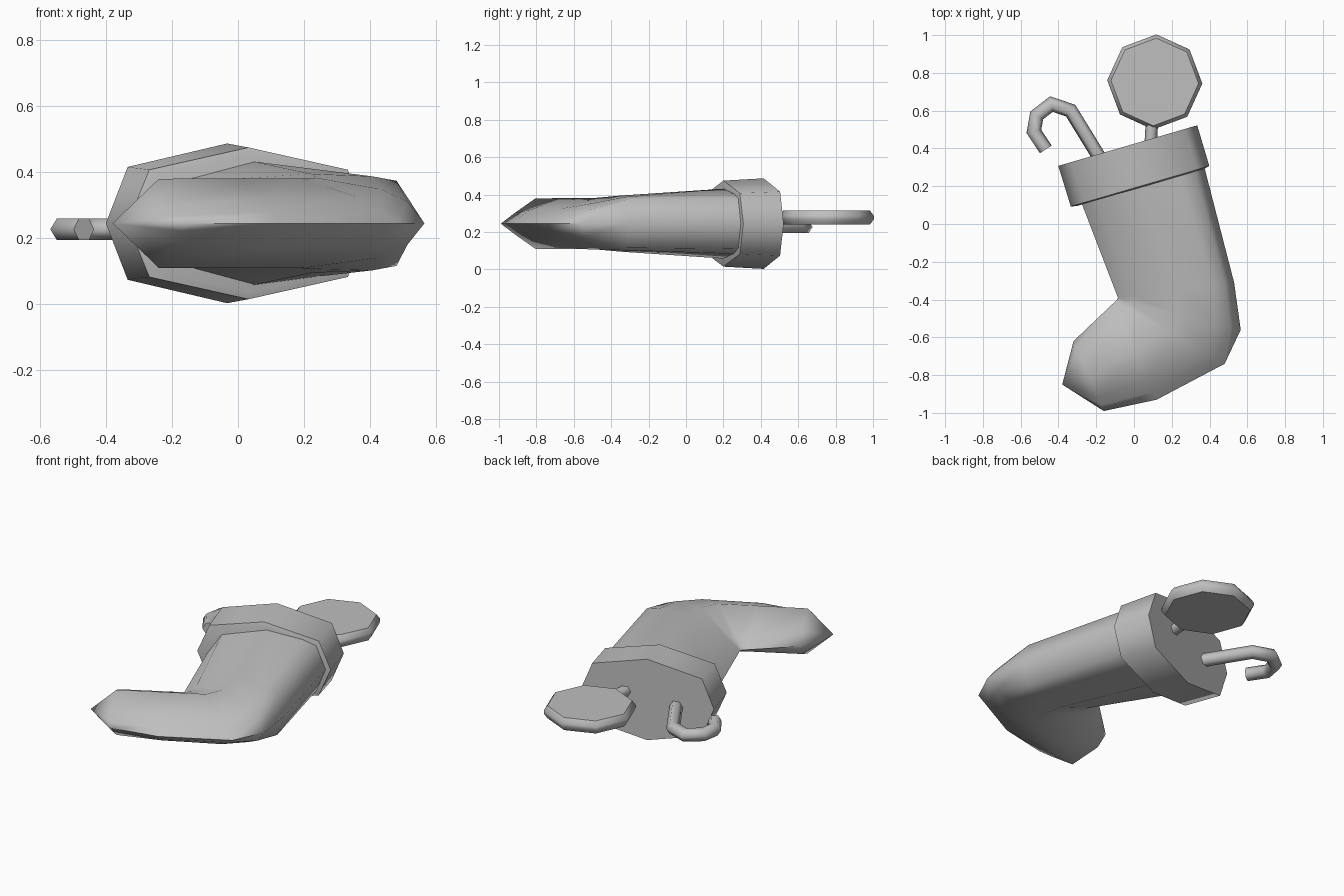
import bpy, bmesh, math
from mathutils import Vector

cube = bpy.data.objects.get("Cube")
if cube:
    bpy.data.objects.remove(cube, do_unlink=True)

MID = 0.245  # height of the stocking's centre plane
GREY = (0.52, 0.52, 0.52, 1)

grey = bpy.data.materials.new("plain_grey")
grey.use_nodes = True
grey.diffuse_color = GREY
grey.node_tree.nodes["Principled BSDF"].inputs["Base Color"].default_value = GREY


def loft(name, rings, angle, tip=None):
    """Skin a row of equal rings, capping the ends or closing on a tip point."""
    bm = bmesh.new()
    rows = [[bm.verts.new(p) for p in ring] for ring in rings]
    n = len(rows[0])
    for a, b in zip(rows, rows[1:]):
        for i in range(n):
            j = (i + 1) % n
            bm.faces.new((a[i], a[j], b[j], b[i]))
    bm.faces.new(rows[0])
    if tip:
        point = bm.verts.new(tip)
        for i in range(n):
            bm.faces.new((rows[-1][i], rows[-1][(i + 1) % n], point))
    else:
        bm.faces.new(rows[-1])
    bmesh.ops.recalc_face_normals(bm, faces=bm.faces)
    mesh = bpy.data.meshes.new(name)
    bm.to_mesh(mesh)
    bm.free()
    mesh.materials.append(grey)
    obj = bpy.data.objects.new(name, mesh)
    bpy.context.collection.objects.link(obj)
    bpy.ops.object.select_all(action='DESELECT')
    obj.select_set(True)
    bpy.context.view_layer.objects.active = obj
    bpy.ops.object.shade_smooth_by_angle(angle=math.radians(angle))


def section(a, b, height, profile):
    """Upright ring from inner point a to outer point b; profile gives (fraction, rise)."""
    a, b = Vector((*a, MID)), Vector((*b, MID))
    upper = [a.lerp(b, f) + Vector((0, 0, height * r)) for f, r in profile]
    lower = [a.lerp(b, f) - Vector((0, 0, height * r)) for f, r in reversed(profile)]
    return [a, *upper, b, *lower]


def sock_section(a, b, height, inner, outer, edge):
    """Stocking ring: inner flank, central ridge, outer shoulder and outer edge rises."""
    return section(a, b, height, [(0.12, inner), (0.5, 1), (0.8, outer), (0.92, edge)])


def tube(name, path, radius, sides=6):
    """Faceted rod following a flat path."""
    pts = [Vector(p) for p in path]
    rings = []
    for i, p in enumerate(pts):
        before = (p - pts[i - 1]).normalized() if i else None
        after = (pts[i + 1] - p).normalized() if i < len(pts) - 1 else None
        way = ((before or after) + (after or before)).normalized()
        side = Vector((way.y, -way.x, 0)) / way.dot(before or after)
        turns = [math.tau * k / sides for k in range(sides)]
        rings.append([p + radius * (side * math.cos(t) + Vector((0, 0, math.sin(t))))
                      for t in turns])
    loft(name, rings, 65)


# Stocking: leg, heel and foot fanning round the ankle, closing on a pointed toe
loft("stocking", [
    sock_section((-0.285, 0.13), (0.37, 0.31), 0.188, 0.65, 0.86, 0.72),
    sock_section((-0.085, -0.39), (0.53, -0.31), 0.150, 0.35, 0.95, 0.86),
    sock_section((-0.09, -0.40), (0.565, -0.56), 0.138, 0.30, 0.75, 0.48),
    sock_section((-0.097, -0.407), (0.48, -0.74), 0.136, 0.30, 0.58, 0.27),
    sock_section((-0.107, -0.417), (0.12, -0.93), 0.136, 0.30, 0.55, 0.25),
    sock_section((-0.32, -0.62), (-0.16, -0.99), 0.135, 0.50, 0.42, 0.17),
], 80, tip=(-0.38, -0.85, MID))

# Cuff: flattened octagonal band with a bevelled lower lip
axis, across = Vector((-0.28, 0.96)), Vector((0.96, 0.28))


def cuff_ring(centre, half, height):
    c = Vector(centre)
    return section(c - across * half, c + across * half, height,
                   [(0.09, 0.707), (0.5, 1), (0.91, 0.707)])


loft("cuff", [
    cuff_ring((-0.033, 0.415), 0.383, 0.242),
    cuff_ring((0.032, 0.20), 0.382, 0.230),
    cuff_ring(Vector((0.032, 0.20)) - axis * 0.007, 0.352, 0.208),
], 62)

# Candy cane with a hooked end
tube("candy_cane", [(x, y, 0.227) for x, y in [
    (-0.12, 0.25), (-0.335, 0.60), (-0.437, 0.635),
    (-0.515, 0.575), (-0.53, 0.49), (-0.467, 0.395)]], 0.037)

# Lollipop: stick and rounded octagonal disc
tube("lollipop_stick", [(0.085, 0.36, 0.277), (0.098, 0.60, 0.277)], 0.033)


def disc_ring(radius, z):
    turns = [math.radians(88 + 45 * k) for k in range(8)]
    return [Vector((0.11 + radius * math.cos(t), 0.752 + radius * math.sin(t), z)) for t in turns]


loft("lollipop_disc", [disc_ring(0.232, 0.24), disc_ring(0.252, 0.268),
                       disc_ring(0.252, 0.287), disc_ring(0.232, 0.315)], 50)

Task instructions
Print every entry above verbatim but drop the images.

Result below
import bpy, bmesh, math
from mathutils import Vector

cube = bpy.data.objects.get("Cube")
if cube:
    bpy.data.objects.remove(cube, do_unlink=True)

MID = 0.245  # height of the stocking's centre plane
GREY = (0.52, 0.52, 0.52, 1)

grey = bpy.data.materials.new("plain_grey")
grey.use_nodes = True
grey.diffuse_color = GREY
grey.node_tree.nodes["Principled BSDF"].inputs["Base Color"].default_value = GREY


def loft(name, rings, angle, tip=None):
    """Skin a row of equal rings, capping the ends or closing on a tip point."""
    bm = bmesh.new()
    rows = [[bm.verts.new(p) for p in ring] for ring in rings]
    n = len(rows[0])
    for a, b in zip(rows, rows[1:]):
        for i in range(n):
            j = (i + 1) % n
            bm.faces.new((a[i], a[j], b[j], b[i]))
    bm.faces.new(rows[0])
    if tip:
        point = bm.verts.new(tip)
        for i in range(n):
            bm.faces.new((rows[-1][i], rows[-1][(i + 1) % n], point))
    else:
        bm.faces.new(rows[-1])
    bmesh.ops.recalc_face_normals(bm, faces=bm.faces)
    mesh = bpy.data.meshes.new(name)
    bm.to_mesh(mesh)
    bm.free()
    mesh.materials.append(grey)
    obj = bpy.data.objects.new(name, mesh)
    bpy.context.collection.objects.link(obj)
    bpy.ops.object.select_all(action='DESELECT')
    obj.select_set(True)
    bpy.context.view_layer.objects.active = obj
    bpy.ops.object.shade_smooth_by_angle(angle=math.radians(angle))


def section(a, b, height, profile):
    """Upright ring from inner point a to outer point b; profile gives (fraction, rise)."""
    a, b = Vector((*a, MID)), Vector((*b, MID))
    upper = [a.lerp(b, f) + Vector((0, 0, height * r)) for f, r in profile]
    lower = [a.lerp(b, f) - Vector((0, 0, height * r)) for f, r in reversed(profile)]
    return [a, *upper, b, *lower]


def sock_section(a, b, height, inner, outer, edge):
    """Stocking ring: inner flank, central ridge, outer shoulder and outer edge rises."""
    return section(a, b, height, [(0.12, inner), (0.5, 1), (0.8, outer), (0.92, edge)])


def tube(name, path, radius, sides=6):
    """Faceted rod following a flat path."""
    pts = [Vector(p) for p in path]
    rings = []
    for i, p in enumerate(pts):
        before = (p - pts[i - 1]).normalized() if i else None
        after = (pts[i + 1] - p).normalized() if i < len(pts) - 1 else None
        way = ((before or after) + (after or before)).normalized()
        side = Vector((way.y, -way.x, 0)) / way.dot(before or after)
        turns = [math.tau * k / sides for k in range(sides)]
        rings.append([p + radius * (side * math.cos(t) + Vector((0, 0, math.sin(t))))
                      for t in turns])
    loft(name, rings, 65)


# Stocking: leg, heel and foot fanning round the ankle, closing on a pointed toe
loft("stocking", [
    sock_section((-0.285, 0.13), (0.37, 0.31), 0.188, 0.65, 0.86, 0.72),
    sock_section((-0.085, -0.39), (0.53, -0.31), 0.150, 0.35, 0.95, 0.86),
    sock_section((-0.09, -0.40), (0.565, -0.56), 0.138, 0.30, 0.75, 0.48),
    sock_section((-0.097, -0.407), (0.48, -0.74), 0.136, 0.30, 0.58, 0.27),
    sock_section((-0.107, -0.417), (0.12, -0.93), 0.136, 0.30, 0.55, 0.25),
    sock_section((-0.32, -0.62), (-0.16, -0.99), 0.135, 0.50, 0.42, 0.17),
], 80, tip=(-0.38, -0.85, MID))

# Cuff: flattened octagonal band with a bevelled lower lip
axis, across = Vector((-0.28, 0.96)), Vector((0.96, 0.28))


def cuff_ring(centre, half, height):
    c = Vector(centre)
    return section(c - across * half, c + across * half, height,
                   [(0.09, 0.707), (0.5, 1), (0.91, 0.707)])


loft("cuff", [
    cuff_ring((-0.033, 0.415), 0.383, 0.242),
    cuff_ring((0.032, 0.20), 0.382, 0.230),
    cuff_ring(Vector((0.032, 0.20)) - axis * 0.007, 0.352, 0.208),
], 62)

# Candy cane with a hooked end
tube("candy_cane", [(x, y, 0.227) for x, y in [
    (-0.12, 0.25), (-0.335, 0.60), (-0.437, 0.635),
    (-0.515, 0.575), (-0.53, 0.49), (-0.467, 0.395)]], 0.037)

# Lollipop: stick and rounded octagonal disc
tube("lollipop_stick", [(0.085, 0.36, 0.277), (0.098, 0.60, 0.277)], 0.033)


def disc_ring(radius, z):
    turns = [math.radians(88 + 45 * k) for k in range(8)]
    return [Vector((0.11 + radius * math.cos(t), 0.752 + radius * math.sin(t), z)) for t in turns]


loft("lollipop_disc", [disc_ring(0.232, 0.24), disc_ring(0.252, 0.268),
                       disc_ring(0.252, 0.287), disc_ring(0.232, 0.315)], 50)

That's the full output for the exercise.